The oil major was the single largest dividend payer in the FTSE 100, a crown that will now likely pass to rival BP.
BP held its dividend steady at 10.5 cents a share for the first quarter, despite its debt levels increasing beyond the 20-30% gearing goal.
Brent crude fell to below $30 a barrel at the end of April, despite the Organisation of the Petroleum Exporting Countries (Opec) agreeing with key ally Russia and other non-Opec members to cut production, after forecasts for future demand plummeted in the wake of the Covid-19 outbreak.
Chair of the Board of Royal Dutch Shell, Chad Holliday commented: “Shareholder returns are a fundamental part of Shell’s financial framework. However, given the risk of a prolonged period of economic uncertainty, weaker commodity prices, higher volatility and uncertain demand outlook, the board believes that maintaining the current level of shareholder distributions is not prudent.”
After the oil price initially crashed in March, the group unveiled a 20% cut in capital expenditure and plans to freeze the share buyback scheme.
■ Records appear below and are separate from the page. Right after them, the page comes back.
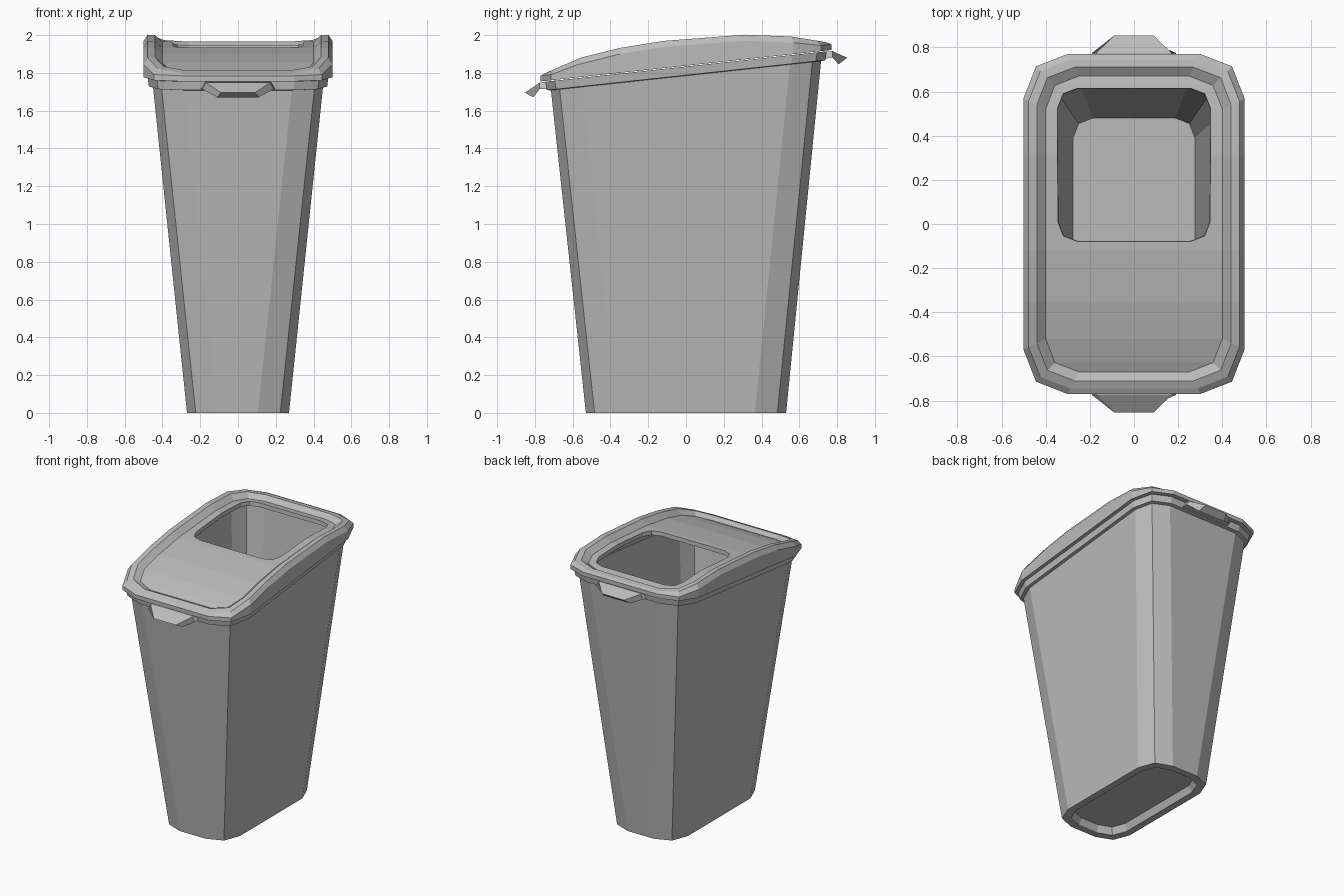
import bpy, bmesh

cube = bpy.data.objects.get("Cube")
if cube:
    bpy.data.objects.remove(cube)

grey = bpy.data.materials.new("grey_plastic")
grey.use_nodes = True
grey.diffuse_color = (0.5, 0.5, 0.5, 1)
grey.node_tree.nodes["Principled BSDF"].inputs["Base Color"].default_value = (0.5, 0.5, 0.5, 1)

# Lid crown: (y, z) stations
CROWN = [(-.77, 1.785), (-.57, 1.875), (-.35, 1.93), (-.12, 1.967),
         (.31, 2.0), (.57, 1.99), (.77, 1.955)]


def crown(y):
    for (y0, z0), (y1, z1) in zip(CROWN, CROWN[1:]):
        if y <= y1 or y1 == CROWN[-1][0]:
            return z0 + (z1 - z0) * (y - y0) / (y1 - y0)


def seam(y):
    """Slanted plane where the lid meets the bin."""
    return 1.838 + .108 * y


def ring(hx, hy, cut, z, stations=(), yc=0):
    """Rectangle with two-facet corners; z is a function of y."""
    m = cut * .28
    end = [(hx - cut, hy), (hx - m, hy - m), (hx, hy - cut)]
    side = [(x, -y) for x, y in end] + [(hx, y) for y in stations] + end[::-1]
    loop = side + [(-x, y) for x, y in reversed(side)]
    return [(x, y + yc, z(y + yc)) for x, y in loop]


def loft(name, rings):
    """Skin a stack of rings and close both ends with cross strips."""
    bm = bmesh.new()
    loops = [[bm.verts.new(p) for p in r] for r in rings]
    n = len(loops[0])
    for a, b in zip(loops, loops[1:]):
        for i in range(n):
            j = (i + 1) % n
            bm.faces.new((a[i], a[j], b[j], b[i]))
    for cap in (loops[0], loops[-1]):
        for i in range(n // 2 - 1):
            bm.faces.new((cap[i], cap[i + 1], cap[n - 2 - i], cap[n - 1 - i]))
    bmesh.ops.recalc_face_normals(bm, faces=bm.faces)
    mesh = bpy.data.meshes.new(name)
    bm.to_mesh(mesh)
    bm.free()
    mesh.materials.append(grey)
    obj = bpy.data.objects.new(name, mesh)
    bpy.context.collection.objects.link(obj)
    return obj


def level(h):
    return lambda y: h


def below(d):
    return lambda y: seam(y) - d


# Bin: recessed base, tapered walls, collar, inner walls and floor
loft("bin_body", [
    ring(.20, .46, .13, level(.05)),
    ring(.22, .48, .14, level(0)),
    ring(.27, .53, .165, level(0)),
    ring(.45, .715, .165, below(.053)),
    ring(.472, .738, .18, below(.05)),
    ring(.478, .745, .18, below(.004)),
    ring(.42, .68, .16, below(.004)),
    ring(.276, .48, .09, level(.12)),
])

# Lid: skirt, chamfered raised rim, sunken curved panel, hollow underside
rows = [y for y, z in CROWN[2:5]]
lid = loft("lid", [
    ring(.41, .68, .16, lambda y: max(crown(y) - .065, seam(y) + .005), rows),
    ring(.42, .69, .16, seam, rows),
    ring(.50, .77, .20, seam, rows),
    ring(.50, .77, .20, lambda y: max(crown(y) - .03, seam(y) + .03), rows),
    ring(.478, .745, .19, lambda y: crown(y) + .002, rows),
    ring(.44, .71, .17, crown, rows),
    ring(.40, .67, .15, lambda y: crown(y) - .035, rows),
])

# Opening in the rear half of the lid
cutter = loft("opening_cutter", [
    ring(.335, .337, .085, level(1.8), yc=.2675),
    ring(.355, .357, .09, level(2.1), yc=.2675),
])
cutter.hide_render = True
cutter.hide_viewport = True
cut = lid.modifiers.new("opening", "BOOLEAN")
cut.operation = "DIFFERENCE"
cut.solver = "EXACT"
cut.object = cutter

# Grip tabs: (distance from centre, half width, upper and lower offset from seam)
TAB = [(.70, .18, -.004, -.045), (.775, .17, -.006, -.04), (.853, .09, -.05, -.05)]
for name, s in (("front_grip", -1), ("back_grip", 1)):
    sections = []
    for d, w, up, low in TAB:
        inner = d - .045 if d > .8 else d
        drop = -.08 if d > .8 else low
        sections.append([(x, s * r, seam(s * r) + o) for x, r, o in
                         ((-w, d, up), (w, d, up), (w + .02, inner, drop), (-w - .02, inner, drop))])
    loft(name, sections)
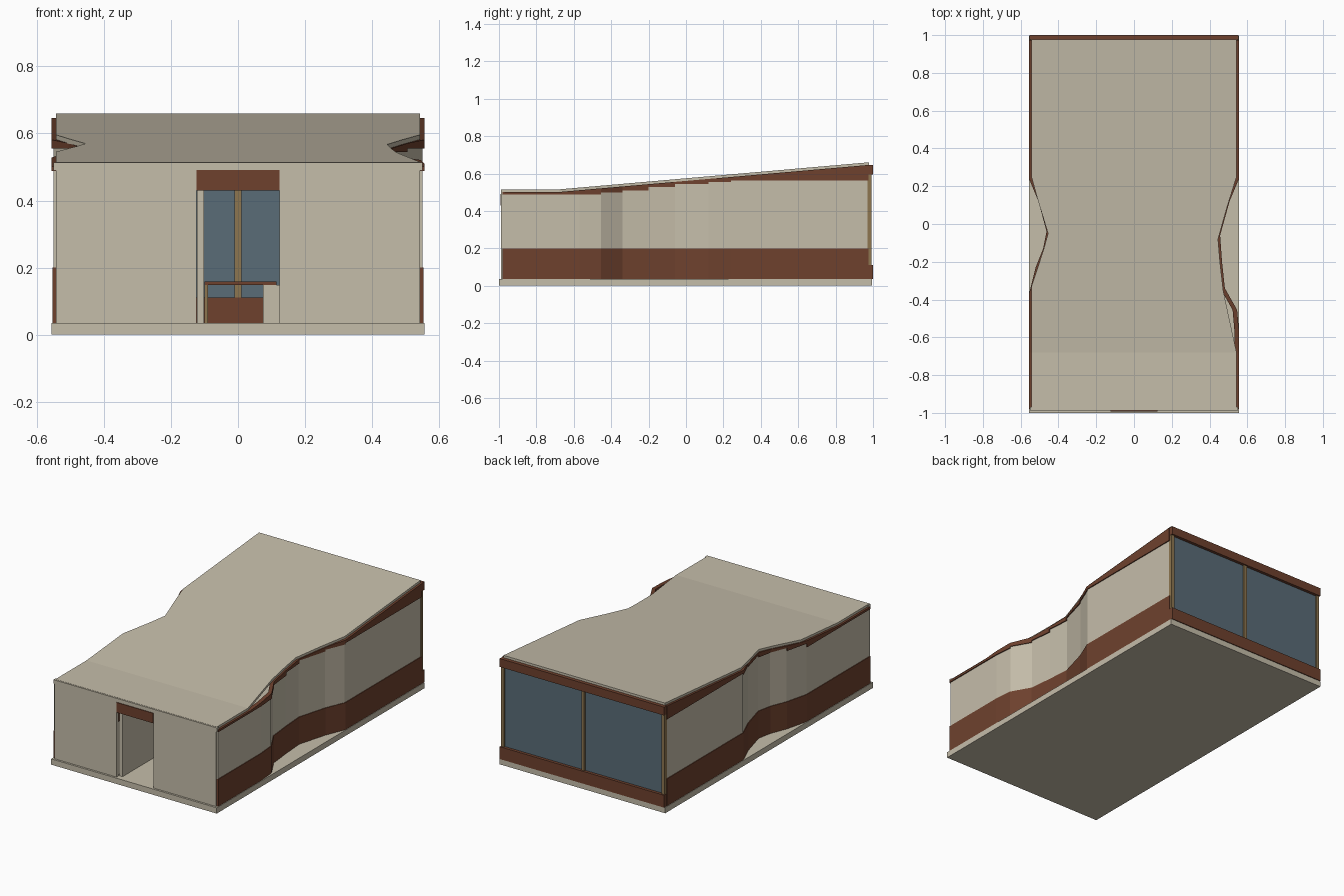
import bpy, bmesh

if "Cube" in bpy.data.objects:
    bpy.data.objects.remove(bpy.data.objects["Cube"])


def material(name, rgb):
    m = bpy.data.materials.new(name)
    m.diffuse_color = (*rgb, 1)
    m.use_nodes = True
    m.node_tree.nodes["Principled BSDF"].inputs["Base Color"].default_value = m.diffuse_color
    return m


STONE = material("beige stone", (0.56, 0.51, 0.40))
BROWN = material("brown timber", (0.156, 0.053, 0.027))
GLASS = material("blue grey glass", (0.10, 0.15, 0.185))
TAN = material("tan frame", (0.27, 0.18, 0.08))


def hexa(bm, bottom, top):
    """Closed six-sided solid from two matching loops of four corners."""
    b = [bm.verts.new(p) for p in bottom]
    t = [bm.verts.new(p) for p in top]
    bm.faces.new(b[::-1])
    bm.faces.new(t)
    for i in range(4):
        j = (i + 1) % 4
        bm.faces.new((b[i], b[j], t[j], t[i]))


def finish(name, bm, mat):
    bmesh.ops.recalc_face_normals(bm, faces=bm.faces)
    me = bpy.data.meshes.new(name)
    bm.to_mesh(me)
    bm.free()
    me.materials.append(mat)
    ob = bpy.data.objects.new(name, me)
    bpy.context.collection.objects.link(ob)
    return ob


def box(name, x0, x1, y0, y1, z0, z1, mat):
    bm = bmesh.new()
    c = [(x0, y0), (x1, y0), (x1, y1), (x0, y1)]
    hexa(bm, [(*p, z0) for p in c], [(*p, z1) for p in c])
    return finish(name, bm, mat)


def roof_z(y):
    """Flat at the front, then rising to the back."""
    return 0.515 + max(0, y + 0.68) * 0.145 / 1.66


def interp(path, y):
    for (xa, ya), (xb, yb) in zip(path, path[1:]):
        if ya <= y <= yb:
            return xa + (xb - xa) * (y - ya) / (yb - ya)
    return path[-1][0]


# Side wall plans, front to back, as (x, y)
RIGHT = [(0.55, -0.98), (0.55, -0.68), (0.55, -0.57), (0.54, -0.455),
         (0.475, -0.34), (0.46, -0.2), (0.45, -0.06), (0.50, 0.12),
         (0.55, 0.24), (0.55, 0.975)]
LEFT = [(-0.55, -0.98), (-0.55, -0.68), (-0.55, -0.37), (-0.515, -0.23),
        (-0.475, -0.13), (-0.457, -0.04), (-0.50, 0.12), (-0.55, 0.24),
        (-0.55, 0.975)]


def step_z(y):
    """Stepped height where the stone ends and the fascia begins."""
    for limit, z in ((-0.5, 0.488), (-0.34, 0.498), (-0.2, 0.51),
                     (-0.06, 0.528), (0.12, 0.545), (0.2, 0.555)):
        if y < limit:
            return z
    return 0.563


def wall_band(name, path, out, thick, low, high, mat):
    """Wall strip following a plan; low and high take (segment middle, y)."""
    bm = bmesh.new()
    s = 1 if path[0][0] > 0 else -1
    for (xa, ya), (xb, yb) in zip(path, path[1:]):
        m = (ya + yb) / 2
        c = [(xa + s * out, ya), (xb + s * out, yb),
             (xb + s * (out - thick), yb), (xa + s * (out - thick), ya)]
        hexa(bm, [(x, y, low(m, y)) for x, y in c],
             [(x, y, high(m, y)) for x, y in c])
    return finish(name, bm, mat)


# Floor slab
box("floor_slab", -0.557, 0.557, -1, 0.995, 0, 0.035, STONE)

# Side walls: timber plinth, stone middle, timber fascia
for side, path in (("right", RIGHT), ("left", LEFT)):
    wall_band(side + "_plinth", path, 0.004, 0.022,
              lambda m, y: 0.035, lambda m, y: 0.2, BROWN)
    wall_band(side + "_wall", path, 0, 0.016,
              lambda m, y: 0.2, lambda m, y: step_z(m), STONE)
    wall_band(side + "_fascia", path, 0.006, 0.024,
              lambda m, y: step_z(m), lambda m, y: roof_z(y) - 0.014, BROWN)

# Thin roof sheet with a bite out of each side
ROOF_R = [(0.543, -0.98), (0.543, -0.68), (0.472, -0.35), (0.455, -0.2),
          (0.445, -0.08), (0.49, 0.08), (0.543, 0.25), (0.543, 0.978)]
ROOF_L = [(-0.543, -0.98), (-0.543, -0.33), (-0.48, -0.14), (-0.455, -0.05),
          (-0.51, 0.13), (-0.543, 0.25), (-0.543, 0.978)]
ys = sorted({y for _, y in ROOF_R + ROOF_L})
bm = bmesh.new()
rows = []
for y in ys:
    a, b, z = interp(ROOF_L, y), interp(ROOF_R, y), roof_z(y)
    rows.append([bm.verts.new(p) for p in (
        (a, y, z - 0.015), (b, y, z - 0.015), (b, y, z), (a, y, z))])
for p, q in zip(rows, rows[1:]):
    for i in range(4):
        j = (i + 1) % 4
        bm.faces.new((p[i], p[j], q[j], q[i]))
bm.faces.new(rows[0])
bm.faces.new(rows[-1])
finish("roof", bm, STONE)

# Front wall with doorway, header and top lip
for s, n in ((-1, "left"), (1, "right")):
    x0, x1 = sorted((s * 0.124, s * 0.543))
    box("front_wall_" + n, x0, x1, -0.988, -0.97, 0.035, 0.49, STONE)
box("front_lip", -0.55, 0.55, -0.988, -0.97, 0.49, 0.514, STONE)
box("door_header", -0.124, 0.124, -0.992, -0.97, 0.43, 0.491, BROWN)

# Entrance partition, counter and cabinet inside
box("partition", -0.122, -0.101, -0.965, -0.35, 0.035, 0.48, STONE)
box("counter_top", -0.1, 0.115, -0.3, -0.1, 0.148, 0.158, BROWN)
box("counter_leg", -0.1, -0.09, -0.3, -0.29, 0.035, 0.148, TAN)
box("cabinet", 0.075, 0.2, -0.3, -0.1, 0.035, 0.148, STONE)

# Back glazing with sill, header and mullions
box("back_sill", -0.553, 0.553, 0.97, 1.0, 0.035, 0.11, BROWN)
box("back_header", -0.553, 0.553, 0.976, 1.0, 0.595, 0.646, BROWN)
box("back_glass", -0.54, 0.54, 0.976, 0.982, 0.11, 0.6, GLASS)
for x, n in ((-0.541, "left"), (0, "middle"), (0.541, "right")):
    box("mullion_" + n, x - 0.01, x + 0.01, 0.97, 0.992, 0.11, 0.597, TAN)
Shell also borrowed $12 billion at the start of April to boost liquidity to $40 billion.
Analysts at Killik & Co said they had been cognisant of the risks of the integrated oil & gas names cutting their dividends in the current economic downturn.
“However, despite Shell’s move today we continue to believe that these businesses are the best placed within the sector to navigate the current challenging environment due to the relative strength of their balance sheets, the diversification of their operations and their ongoing fiscal discipline,” the financial advisory group said.